How We Die Now: Intimacy and the Work of Dying
Karla Erickson, sociology, began work on her newest book — How We Die Now: Intimacy and the Work of Dying — after she observed the spiritual, physical, and emotional support hospice workers provided her dying grandparents.
Erickson, a feminist ethnographer of labor, immerses herself in the occupational and social worlds she studies. To develop a deep understanding of the working lives and occupational wisdom of end-of-life workers, she trained as a nurse’s aide.
She and 12 of her students partnered with a retirement community, using participant observation and interviews with administrators, nurses, chaplains, volunteers, residents, and family caregivers to understand the dynamics of aging and preparing for death in an elder community. Grinnell is a destination for retirees and has several excellent elder communities. Grinnell’s trusting, small-town culture welcomed Erickson and her students; participants gave them intimate access to the final chapter of life.
“In the 21st century, many of us are living longer, dying more slowly, and more important, dying differently than our ancestors,” she says in an article in the fall 2013 issue of The Grinnell Magazine. In it Erickson offers eight lessons she’s learned to help those “navigating the transition from life to death.”
She joined Charity Nebbe in an interview on Iowa Public Radio to discuss the book and current elder and hospice care.
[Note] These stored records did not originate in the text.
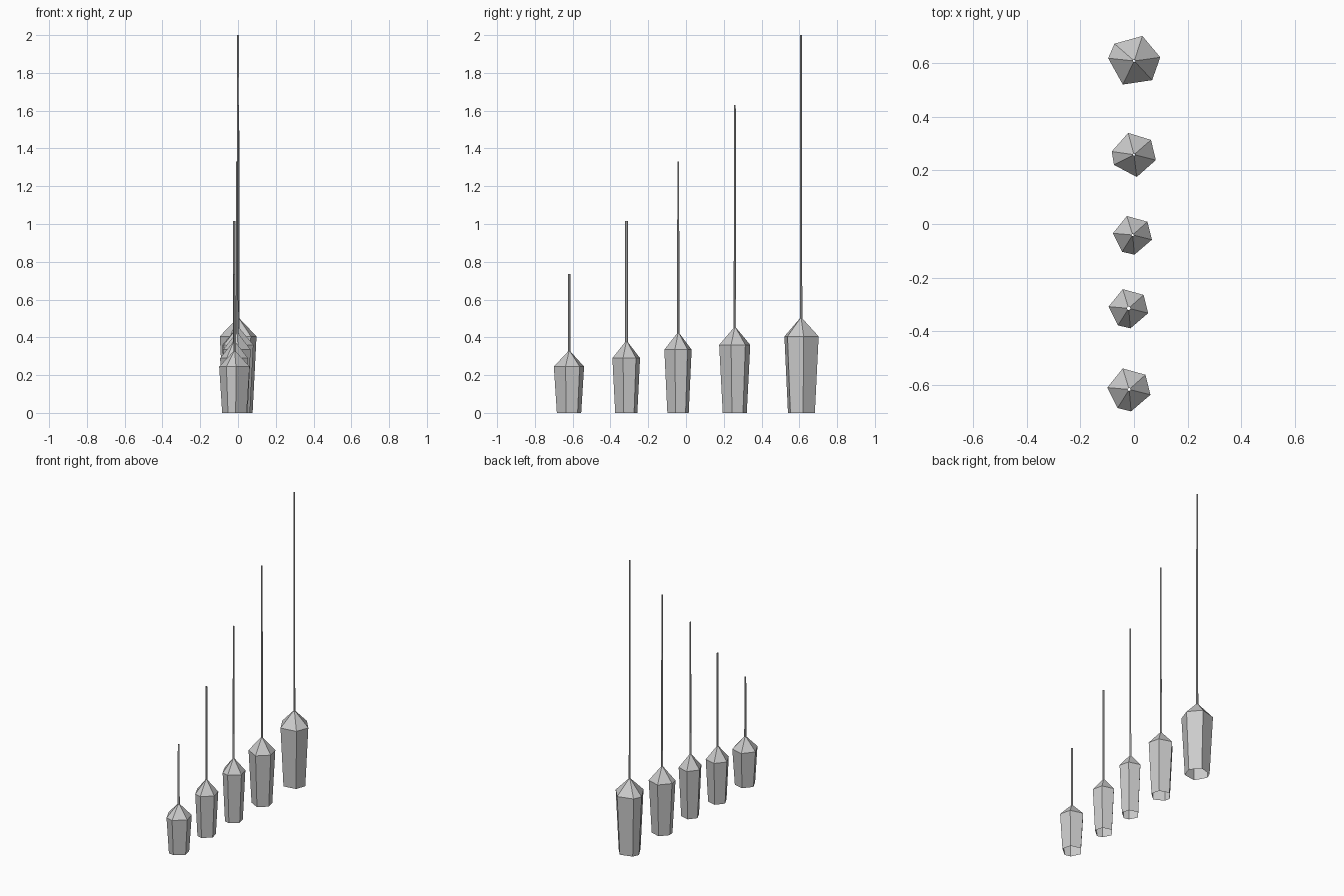
import bpy, bmesh
from math import cos, sin, radians

if "Cube" in bpy.data.objects:
    bpy.data.objects.remove(bpy.data.objects["Cube"])

# Irregular six-sided sections (clockwise steps in degrees)
SECTION_A = (0, 65, 121, 192, 229, 292)
SECTION_B = (0, 64, 119, 188, 258, 293)


def spire(name, x, y, start, section, radius, foot, shoulder, neck, tip, rod_base, rod_tip):
    """Hollow flared body, sloped shoulder and thin tube, open at both ends."""
    bm = bmesh.new()
    profile = ((foot, 0), (radius, shoulder), (rod_base, neck), (rod_tip, tip))
    rings = []
    for r, z in profile:
        rings.append([bm.verts.new((x + r * cos(radians(start - a)),
                                    y + r * sin(radians(start - a)), z))
                      for a in section])
    for low, high in zip(rings, rings[1:]):
        for i in range(6):
            j = (i + 1) % 6
            bm.faces.new((low[j], low[i], high[i], high[j]))
    bmesh.ops.recalc_face_normals(bm, faces=bm.faces)
    mesh = bpy.data.meshes.new(name)
    bm.to_mesh(mesh)
    bm.free()
    bpy.context.collection.objects.link(bpy.data.objects.new(name, mesh))


# Row of spires from shortest to tallest
spire("spire_1", -0.018, -0.618, 107, SECTION_A, 0.082, 0.066, 0.245, 0.325, 0.735, 0.007, 0.006)
spire("spire_2", -0.020, -0.315, 107, SECTION_A, 0.075, 0.060, 0.29, 0.375, 1.015, 0.007, 0.007)
spire("spire_3", -0.005, -0.041, 107, SECTION_A, 0.074, 0.058, 0.335, 0.42, 1.33, 0.007, 0.0045)
spire("spire_4", 0.000, 0.259, 105, SECTION_B, 0.084, 0.065, 0.36, 0.45, 1.63, 0.007, 0.0045)
spire("spire_5", 0.001, 0.609, 72, SECTION_B, 0.098, 0.077, 0.405, 0.50, 2.0, 0.007, 0.005)
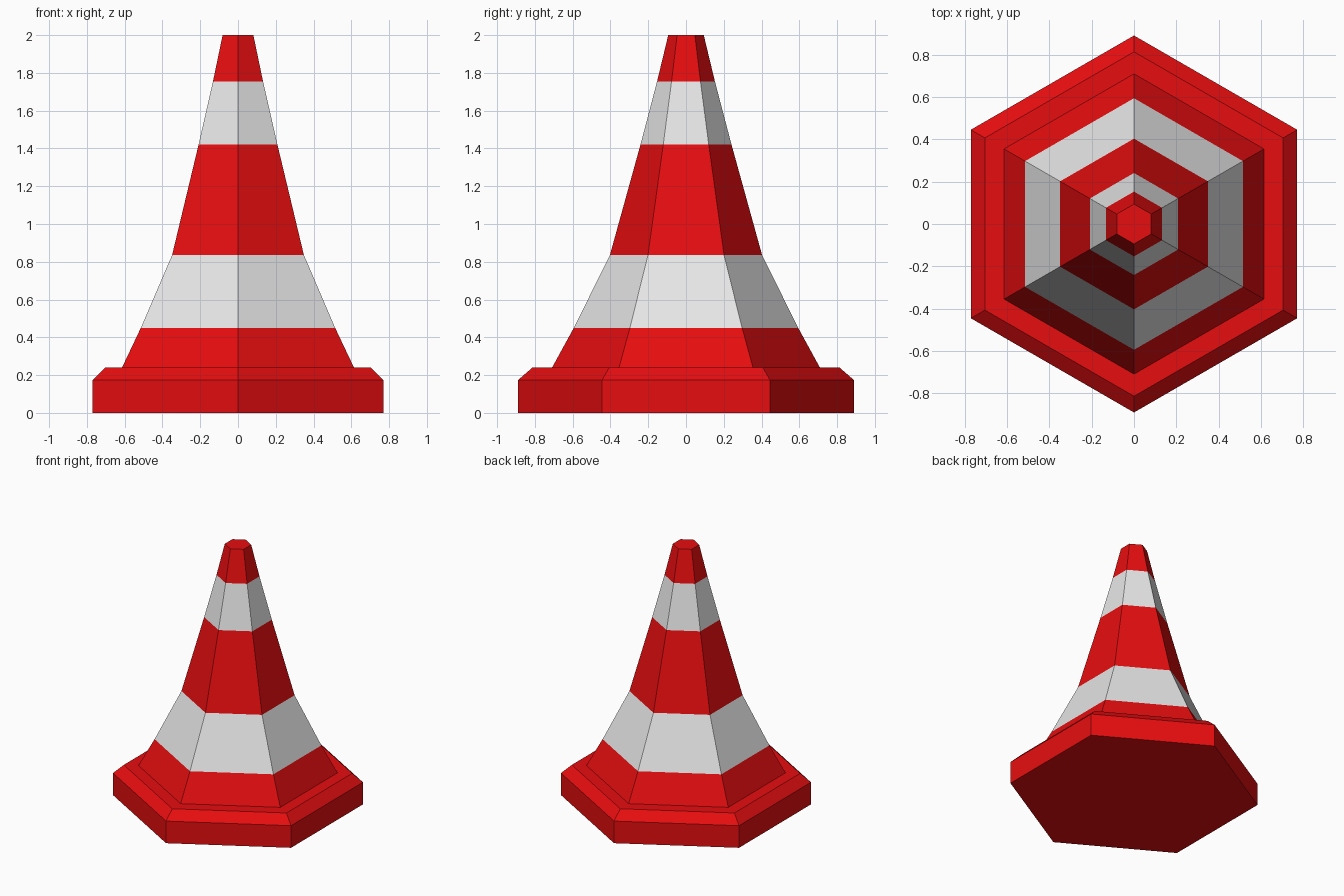
import bpy
import bmesh
from math import sin, cos, tau

SIDES = 6

default = bpy.data.objects.get("Cube")
if default:
    bpy.data.objects.remove(default, do_unlink=True)


def make_material(name, rgb):
    mat = bpy.data.materials.new(name)
    mat.use_nodes = True
    color = (*rgb, 1.0)
    mat.diffuse_color = color
    mat.node_tree.nodes["Principled BSDF"].inputs["Base Color"].default_value = color
    return mat


RED = make_material("signal red", (0.8, 0.004, 0.005))
WHITE = make_material("stripe white", (0.8, 0.8, 0.8))


def hex_loft(name, profile, bands, materials):
    """Join hexagonal rings (radius, height); bands gives the material per ring gap."""
    bm = bmesh.new()
    rings = []
    for radius, z in profile:
        # corners point to the front and back
        rings.append([bm.verts.new((radius * sin(tau * i / SIDES),
                                    -radius * cos(tau * i / SIDES), z))
                      for i in range(SIDES)])
    for lower, upper, band in zip(rings, rings[1:], bands):
        for i in range(SIDES):
            j = (i + 1) % SIDES
            face = bm.faces.new((lower[i], lower[j], upper[j], upper[i]))
            face.material_index = band
    bm.faces.new(rings[0][::-1])
    bm.faces.new(rings[-1])
    bmesh.ops.recalc_face_normals(bm, faces=bm.faces)

    mesh = bpy.data.meshes.new(name)
    bm.to_mesh(mesh)
    bm.free()
    for mat in materials:
        mesh.materials.append(mat)
    obj = bpy.data.objects.new(name, mesh)
    bpy.context.collection.objects.link(obj)
    return obj


# Foot plate with a chamfered rim
hex_loft("base_plate", [(0.89, 0), (0.89, 0.173), (0.813, 0.24)], [0, 0], [RED])

# Flared cone with alternating red and white bands
hex_loft("cone_body",
         [(0.709, 0.24), (0.594, 0.45), (0.403, 0.835),
          (0.241, 1.42), (0.153, 1.755), (0.094, 2.0)],
         [0, 1, 0, 1, 0], [RED, WHITE])
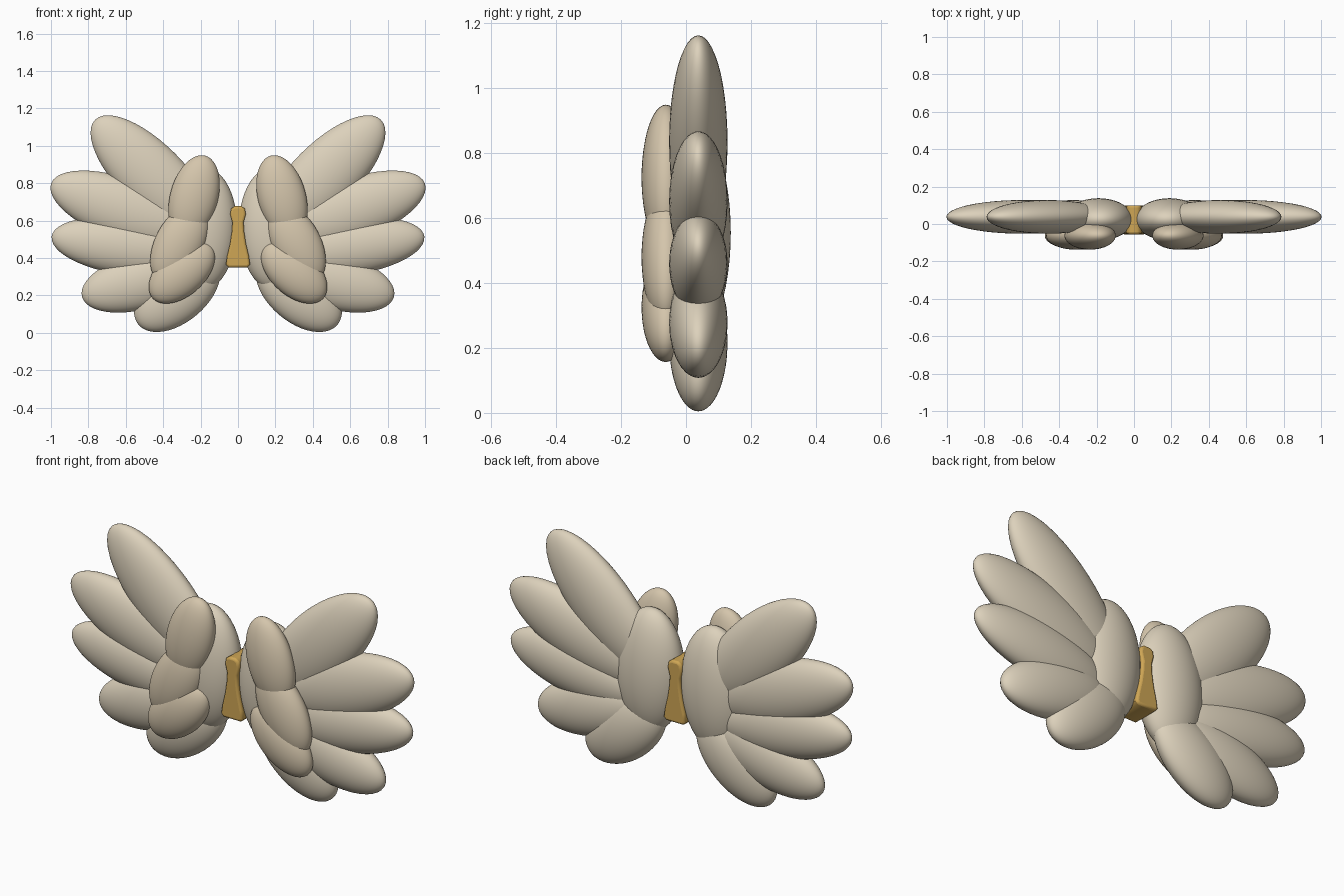
import bpy, math

if "Cube" in bpy.data.objects:
    bpy.data.objects.remove(bpy.data.objects["Cube"])


def material(name, color):
    m = bpy.data.materials.new(name)
    m.diffuse_color = (*color, 1)
    m.use_nodes = True
    m.node_tree.nodes["Principled BSDF"].inputs["Base Color"].default_value = m.diffuse_color
    return m


cream = material("cream", (0.72, 0.64, 0.50))
tan = material("tan", (0.66, 0.56, 0.41))
gold = material("gold", (0.62, 0.38, 0.09))


def lobe(name, x, y, z, length, depth, width, angle, mat):
    """Mirrored pair of ellipsoids, long axis tilted by angle in the XZ plane."""
    for side, label in ((1, "right"), (-1, "left")):
        bpy.ops.mesh.primitive_uv_sphere_add(
            segments=48, ring_count=24, location=(side * x, y, z),
            rotation=(0, -side * math.radians(angle), 0))
        o = bpy.context.object
        o.name = f"{name}_{label}"
        o.scale = (length, depth, width)
        o.data.materials.append(mat)
        bpy.ops.object.shade_smooth()


# Wing roots
lobe("wing_root", 0.19, 0.025, 0.555, 0.33, 0.113, 0.185, 92, cream)

# Rear fan of long feathers: x, z, half length, half width, angle
fan = [(0.46, 0.835, 0.43, 0.175, 45),
       (0.595, 0.652, 0.43, 0.168, 20),
       (0.60, 0.46, 0.40, 0.15, 8),
       (0.515, 0.278, 0.33, 0.152, -15),
       (0.325, 0.217, 0.27, 0.16, -40)]
for i, (x, z, a, b, t) in enumerate(fan):
    lobe(f"long_feather_{i + 1}", x, 0.038, z, a, 0.09, b, t, cream)

# Front row of short feathers
short = [(0.235, 0.725, 0.23, 0.128, 105),
         (0.312, 0.48, 0.23, 0.13, -62),
         (0.30, 0.325, 0.21, 0.125, -42)]
for i, (x, z, a, b, t) in enumerate(short):
    lobe(f"short_feather_{i + 1}", x, -0.062, z, a, 0.075, b, t, tan)

# Central clasp: flared profile extruded along y
half = [(0.05, 0.35), (0.065, 0.365), (0.058, 0.41), (0.042, 0.48), (0.033, 0.54),
        (0.03, 0.59), (0.042, 0.635), (0.036, 0.665), (0.018, 0.677)]
outline = half + [(-x, z) for x, z in reversed(half)]
n = len(outline)
verts = [(x, y, z) for y in (-0.055, 0.1) for x, z in outline]
faces = [tuple(range(n)), tuple(range(2 * n - 1, n - 1, -1))]
faces += [(i, i + n, (i + 1) % n + n, (i + 1) % n) for i in range(n)]
me = bpy.data.meshes.new("clasp")
me.from_pydata(verts, [], faces)
me.materials.append(gold)
clasp = bpy.data.objects.new("clasp", me)
bpy.context.collection.objects.link(clasp)
bev = clasp.modifiers.new("soft_edges", "BEVEL")
bev.width = 0.012
bev.segments = 3
bev.limit_method = 'ANGLE'
bev.angle_limit = math.radians(60)
bpy.ops.object.select_all(action='DESELECT')
bpy.context.view_layer.objects.active = clasp
clasp.select_set(True)
bpy.ops.object.shade_smooth_by_angle(angle=math.radians(50))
Her earlier book, The Hungry Cowboy: Service and Community in a Neighborhood Restaurant, is a behind-the-scenes look at class, community, and gendered labor in a Tex-Mex restaurant.